PAGE No. 24
Q.1. Describe the circumstances leading to the outbreak of revolutionary protest in France?
Ans. There were some causes which led to the outbreak of revolutionary protest. They are as follows-
(i) Privileges based on birth: There were rich people in the society who received privileges by birth leading to resentment among common people.
(ii) The war with Britain for an independent America: Due to this war, there was a high debt on the French monarchy. For the repayment of those debts, many new taxes were imposed on the common people.
(iii) Concentration of power among the privileged: There was no equal division of power in the society. The 3rd estate was Only had to pay taxes.
(iv) Subsistence Crisis: There was a demand supply gap of bread due to the increasing population and less production of grain.
(v) Growing middle Class: A new class emerged due to the increase in overseas trade. As the people of the middle class were educated and believed in the idea of equal distribution of wealth they began raising their voice to end the privileges on the basis of right of birth.

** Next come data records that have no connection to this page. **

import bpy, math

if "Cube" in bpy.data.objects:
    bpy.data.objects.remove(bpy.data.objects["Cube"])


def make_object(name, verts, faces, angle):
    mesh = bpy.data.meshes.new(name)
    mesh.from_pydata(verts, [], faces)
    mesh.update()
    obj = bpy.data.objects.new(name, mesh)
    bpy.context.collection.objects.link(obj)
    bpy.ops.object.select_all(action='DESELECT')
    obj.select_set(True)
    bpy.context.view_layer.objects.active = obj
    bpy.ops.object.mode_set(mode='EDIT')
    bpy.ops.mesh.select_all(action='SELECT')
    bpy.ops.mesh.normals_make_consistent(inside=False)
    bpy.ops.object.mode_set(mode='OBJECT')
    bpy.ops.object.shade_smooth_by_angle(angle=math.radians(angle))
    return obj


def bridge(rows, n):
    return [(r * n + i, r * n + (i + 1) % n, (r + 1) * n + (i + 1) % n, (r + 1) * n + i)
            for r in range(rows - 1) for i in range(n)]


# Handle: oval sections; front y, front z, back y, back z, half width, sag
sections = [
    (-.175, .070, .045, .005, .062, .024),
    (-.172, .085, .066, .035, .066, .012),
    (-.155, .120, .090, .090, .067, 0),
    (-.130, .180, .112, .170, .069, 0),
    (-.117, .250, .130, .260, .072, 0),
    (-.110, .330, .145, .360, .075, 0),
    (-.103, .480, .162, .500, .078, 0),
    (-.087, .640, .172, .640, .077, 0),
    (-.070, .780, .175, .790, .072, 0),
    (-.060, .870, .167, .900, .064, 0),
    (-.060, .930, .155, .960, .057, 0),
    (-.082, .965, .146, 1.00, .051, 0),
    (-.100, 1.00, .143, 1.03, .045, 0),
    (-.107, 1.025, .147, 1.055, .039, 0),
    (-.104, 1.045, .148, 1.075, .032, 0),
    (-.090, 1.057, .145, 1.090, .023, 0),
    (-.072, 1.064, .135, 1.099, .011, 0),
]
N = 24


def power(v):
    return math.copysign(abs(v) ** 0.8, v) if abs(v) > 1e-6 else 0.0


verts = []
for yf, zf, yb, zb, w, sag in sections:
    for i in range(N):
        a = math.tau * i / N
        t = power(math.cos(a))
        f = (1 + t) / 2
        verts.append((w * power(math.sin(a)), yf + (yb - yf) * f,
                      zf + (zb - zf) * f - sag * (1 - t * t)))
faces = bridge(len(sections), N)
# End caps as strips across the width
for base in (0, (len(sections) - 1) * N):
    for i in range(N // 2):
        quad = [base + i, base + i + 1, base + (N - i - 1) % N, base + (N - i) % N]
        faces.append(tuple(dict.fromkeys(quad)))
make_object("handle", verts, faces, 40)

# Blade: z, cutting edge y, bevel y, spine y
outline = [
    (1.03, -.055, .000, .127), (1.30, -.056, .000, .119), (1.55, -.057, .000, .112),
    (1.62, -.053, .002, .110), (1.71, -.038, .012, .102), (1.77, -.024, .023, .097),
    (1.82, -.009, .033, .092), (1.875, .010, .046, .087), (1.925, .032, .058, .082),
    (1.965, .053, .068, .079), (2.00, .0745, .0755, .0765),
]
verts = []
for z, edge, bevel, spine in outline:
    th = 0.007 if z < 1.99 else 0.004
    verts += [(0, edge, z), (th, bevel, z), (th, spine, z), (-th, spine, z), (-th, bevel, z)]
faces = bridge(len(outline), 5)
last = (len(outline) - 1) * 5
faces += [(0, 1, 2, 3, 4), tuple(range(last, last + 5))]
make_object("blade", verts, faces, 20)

Q.2. Which groups of French society benefited from the revolution? Which groups were forced to relinquish power? Which sections of society would have been disappointed with the outcome of the revolution?
Ans. (i) The wealthy class of the third estate which came to be known as the new middle class of France benefited the most from the revolution. This group comprised of big businessmen, petty officers, lawyers, teachers, doctors and traders. Previously, these people had to pay state taxes and they did not enjoy equal status. But after the revolution they began to be treated equally with the upper sections of the society.
(ii) With the abolition of feudal system of obligation and taxes, the clergy and the nobility came on the same level with the middle class. They were forced to give up their privileges. Their executive powers were also taken away from them.
(iii) The poorer sections of the society, i.e. small peasants, landless labourers, servants, daily wage earners would have been disappointed with the outcome of the revolution. Women also would have been highly discontented.
Q.3. Describe the legacy of the French Revolution for the peoples of the world during the nineteenth and twentieth centuries?
Ans. The French Revolution proved to be the most important event in the history of the world.
(i) The ideas of liberty and democratic rights were the most important legacy of the French Revolution. These ideas became an umpiring force for the political movements in the world in the 19th and 20th centuries.
(ii) The ideas of liberty, equality and fraternity spread from France to the rest of Europe, system was finally abolished.
(iii) Colonised people reworked on the idea of freedom from bondage into their movements to create a sovereign nation state.
(iv) The idea of Nationalism that emerged after the French Revolution started becoming mass movements all over the world. Now people began to question the absolute power.
(v) The impact of the French Revolution would be seen in India too. Tipu Sultan and Raja Rammohan Roy got deeply influenced by the ideas of the revolution. In the end, we can say that after the French Revolution people all over the world became aware of their rights.
Q.4. Draw up a list of democratic rights we enjoy today whose origins could be traced to the French Revolution?
Ans. The following fundamental rights given in the Indian constitution can be traced to the French Revolution-
Q.5. Would you agree with the view that the message of universal rights was beset with contradictions? Explain.
Ans. The contradiction that follows in the message of universal rights as per the French Constitution of 1791 was women being completely ignored. Women were struggling for equal political rights. All the rights at that time were given to men.
Apart from that the presence of a huge number of people as passive citizens, without voting rights, was like not putting into practice what you preach. It could also be said that the declaration of universal rights was a good beginning but it left much to be desired. In this universal rights, the poor were suppressed. The Constitution is only available for the rich. Women were completely neglected in decision making.
Ques.6. How would you explain the rise of Napoleon?
(i) The political instability of the Directory paved the way for the rise of Napoleon Bonaparte Napoleon had achieved glorious victories in wars. This made France realise that only a military dictator like Napoleon would restore a stable government.
(ii) In 1804, he crowned himself the emperor of France. He set out to conquer neighbouring European countries, dispossessing dynasties and creating kingdoms where he placed members of his family.
(iii) Napoleon viewed himself as a moderniser of Europe. He introduced many laws such as the protection of private property and a uniform system of weight and measures provided by the decimal system.
But his rise to power did not last for a long time. He was finally defeated at Waterloo in 1815.